[About this task] Only the lines from the top of the listing below through the line containing "mat.diffuse_color = GREY" should be output, exactly and with no pictures.

Dataset excerpts Block Start

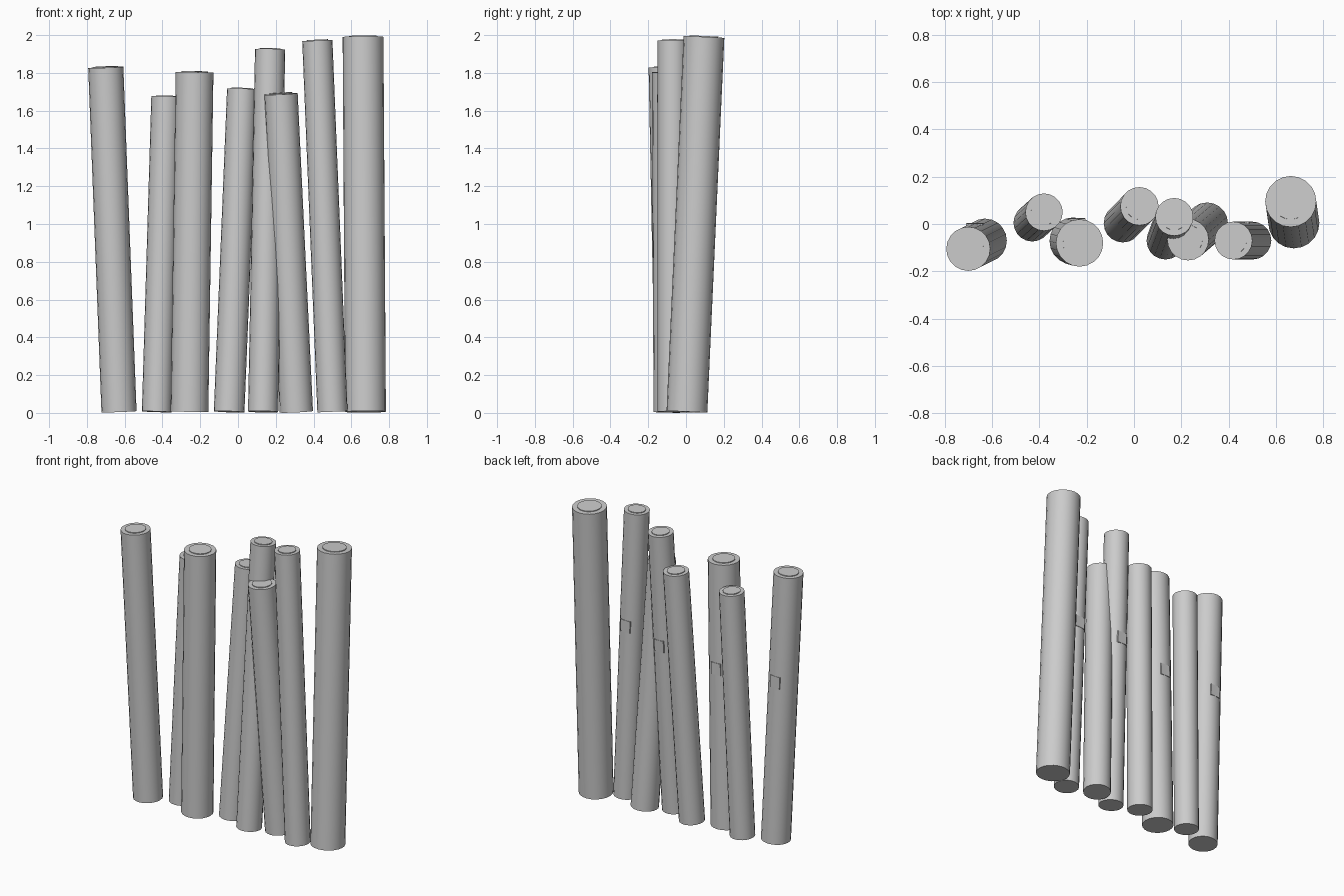
import bpy
import bmesh
from math import radians
from mathutils import Matrix, Vector

cube = bpy.data.objects.get("Cube")
if cube:
    bpy.data.objects.remove(cube, do_unlink=True)

SIDES = 20
GREY = (0.6, 0.6, 0.6, 1)
mat = bpy.data.materials.new("plain grey")
mat.use_nodes = True
mat.diffuse_color = GREY
mat.node_tree.nodes["Principled BSDF"].inputs["Base Color"].default_value = GREY


def add_cylinder(bm, radius, z0, z1):
    bmesh.ops.create_cone(bm, cap_ends=True, segments=SIDES, radius1=radius, radius2=radius,
                          depth=z1 - z0, matrix=Matrix.Translation((0, 0, (z0 + z1) / 2)))


def make_pole(name, base, top, radius, height, has_plate):
    """Leaning pole with a slightly raised end disc and an optional back plate."""
    start = Vector((*base, 0.006))
    axis = Vector((*top, height - 0.006)) - start
    length = axis.length
    bm = bmesh.new()
    add_cylinder(bm, radius, 0, length)
    # raised disc on the top end
    add_cylinder(bm, radius * 0.7, length - 0.01, length + 0.005)
    # small flat plate touching the back of the pole
    if has_plate:
        place = Matrix.Translation((0, radius - 0.009, length * 0.605))
        bmesh.ops.create_cube(bm, size=1, matrix=place @ Matrix.Diagonal((0.07, 0.02, 0.08, 1)))
    # lean the pole along its axis
    lean = Vector((0, 0, 1)).rotation_difference(axis).to_matrix().to_4x4()
    bm.transform(Matrix.Translation(start) @ lean)
    mesh = bpy.data.meshes.new(name)
    bm.to_mesh(mesh)
    bm.free()
    mesh.materials.append(mat)
    obj = bpy.data.objects.new(name, mesh)
    bpy.context.collection.objects.link(obj)
    bpy.ops.object.select_all(action="DESELECT")
    obj.select_set(True)
    bpy.context.view_layer.objects.active = obj
    bpy.ops.object.shade_smooth_by_angle(angle=radians(35))


# base centre, top centre, radius, height
poles = [
    ((-0.63, -0.07), (-0.70, -0.105), 0.093, 1.835),
    ((-0.43, 0.005), (-0.38, 0.05), 0.079, 1.68),
    ((-0.257, -0.072), (-0.23, -0.08), 0.10, 1.81),
    ((-0.047, 0.003), (0.023, 0.075), 0.081, 1.72),
    ((0.133, -0.07), (0.17, 0.03), 0.08, 1.93),
    ((0.309, 0.003), (0.228, -0.066), 0.088, 1.695),
    ((0.50, -0.07), (0.42, -0.07), 0.08, 1.977),
    ((0.675, 0.005), (0.662, 0.095), 0.108, 1.996),
]
for i, (base, top, radius, height) in enumerate(poles):
    make_pole(f"pole_{i + 1}", base, top, radius, height, has_plate=i % 2 == 0)
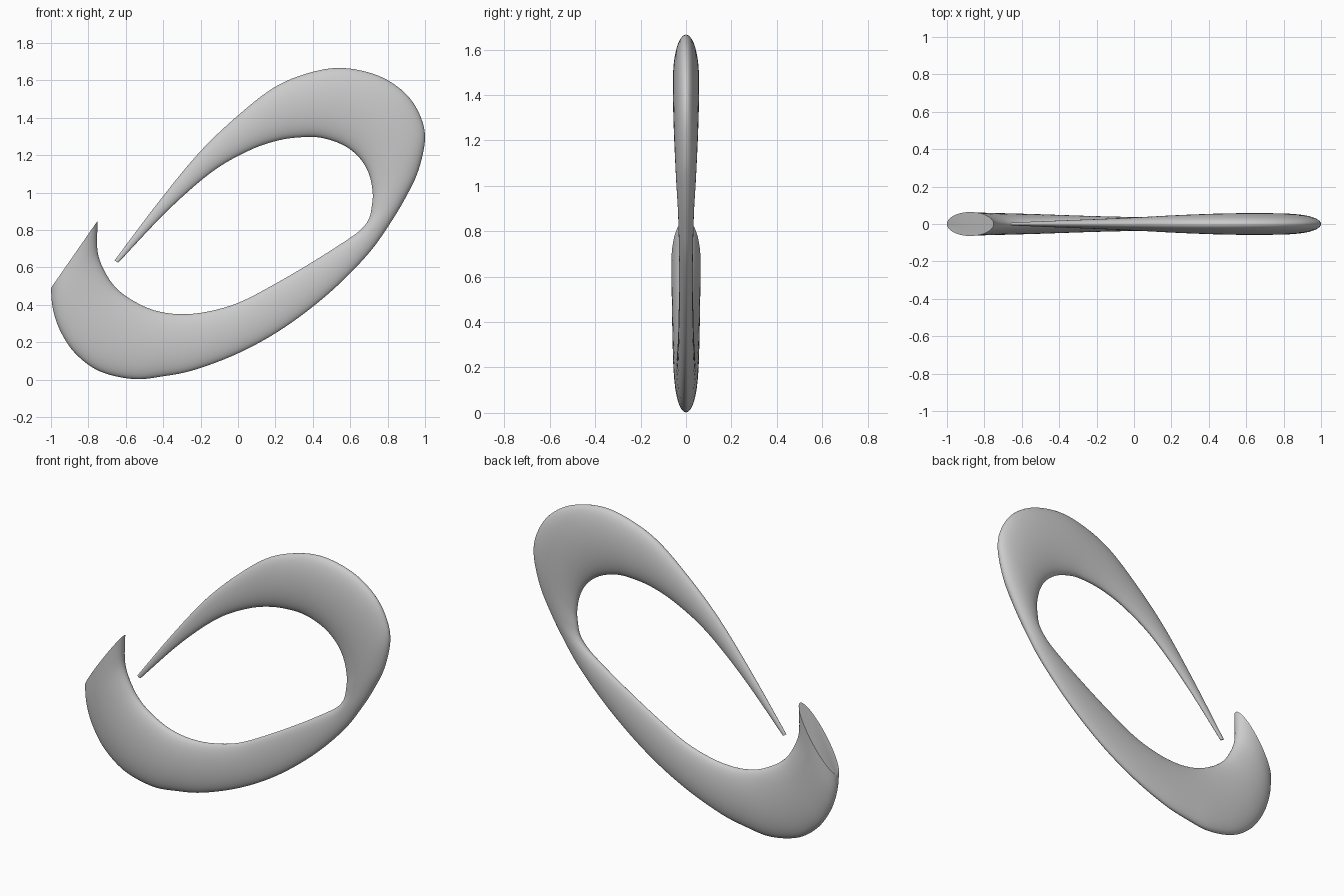
import bpy, bmesh, math

if "Cube" in bpy.data.objects:
    bpy.data.objects.remove(bpy.data.objects["Cube"])

# Cross-sections along the band: outer x, z, inner x, z, half thickness in y
SECTIONS = [
    (-.66, .637, -.64, .625, .008),
    (-.44, .93, -.38, .90, .018),
    (-.22, 1.20, -.14, 1.11, .027),
    (-.02, 1.395, .06, 1.225, .036),
    (.19, 1.56, .22, 1.28, .046),
    (.38, 1.64, .36, 1.297, .053),
    (.56, 1.666, .46, 1.29, .057),
    (.75, 1.625, .57, 1.25, .058),
    (.89, 1.535, .65, 1.185, .057),
    (.97, 1.42, .70, 1.10, .054),
    (1.0, 1.29, .72, 1.00, .049),
    (.965, 1.12, .715, .925, .043),
    (.90, .98, .70, .86, .037),
    (.81, .83, .66, .805, .033),
    (.69, .665, .58, .745, .031),
    (.49, .465, .40, .63, .031),
    (.25, .28, .19, .507, .033),
    (.01, .145, .0, .41, .037),
    (-.23, .053, -.17, .362, .042),
    (-.40, .018, -.31, .35, .047),
    (-.56, .003, -.43, .366, .052),
    (-.74, .045, -.53, .405, .056),
    (-.87, .14, -.63, .47, .059),
    (-.95, .26, -.70, .555, .061),
    (-.99, .38, -.75, .68, .063),
    (-1.0, .49, -.75, .85, .064),
]
STEPS, SIDES = 6, 40


def spline(a, b, c, d, t):
    return 0.5 * (2 * b + (c - a) * t + (2 * a - 5 * b + 4 * c - d) * t * t
                  + (3 * b - a - 3 * c + d) * t ** 3)


def smooth_sections(rows):
    last = len(rows) - 1
    for i in range(last):
        near = [rows[max(0, min(last, i + k))] for k in (-1, 0, 1, 2)]
        for s in range(STEPS):
            yield [spline(*vals, s / STEPS) for vals in zip(*near)]
    yield rows[-1]


# Swept band: an ellipse spans each outer/inner pair
bm = bmesh.new()
rings = []
for ox, oz, ix, iz, th in smooth_sections(SECTIONS):
    ring = []
    for k in range(SIDES):
        a = 2 * math.pi * k / SIDES
        f = (1 + math.cos(a)) / 2
        ring.append(bm.verts.new((ix + (ox - ix) * f, th * math.sin(a),
                                  iz + (oz - iz) * f)))
    rings.append(ring)
for r, q in zip(rings, rings[1:]):
    for k in range(SIDES):
        n = (k + 1) % SIDES
        bm.faces.new((r[k], r[n], q[n], q[k]))

# Flat caps on both ends
bm.faces.new(rings[0])
bm.faces.new(rings[-1])
bmesh.ops.recalc_face_normals(bm, faces=bm.faces)

mesh = bpy.data.meshes.new("open_loop_band")
bm.to_mesh(mesh)
bm.free()
band = bpy.data.objects.new("open_loop_band", mesh)
bpy.context.collection.objects.link(band)
bpy.context.view_layer.objects.active = band
band.select_set(True)
bpy.ops.object.shade_smooth_by_angle(angle=math.radians(40))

Dataset excerpts Block End

[Answer to the exercise]
import bpy
import bmesh
from math import radians
from mathutils import Matrix, Vector

cube = bpy.data.objects.get("Cube")
if cube:
    bpy.data.objects.remove(cube, do_unlink=True)

SIDES = 20
GREY = (0.6, 0.6, 0.6, 1)
mat = bpy.data.materials.new("plain grey")
mat.use_nodes = True
mat.diffuse_color = GREY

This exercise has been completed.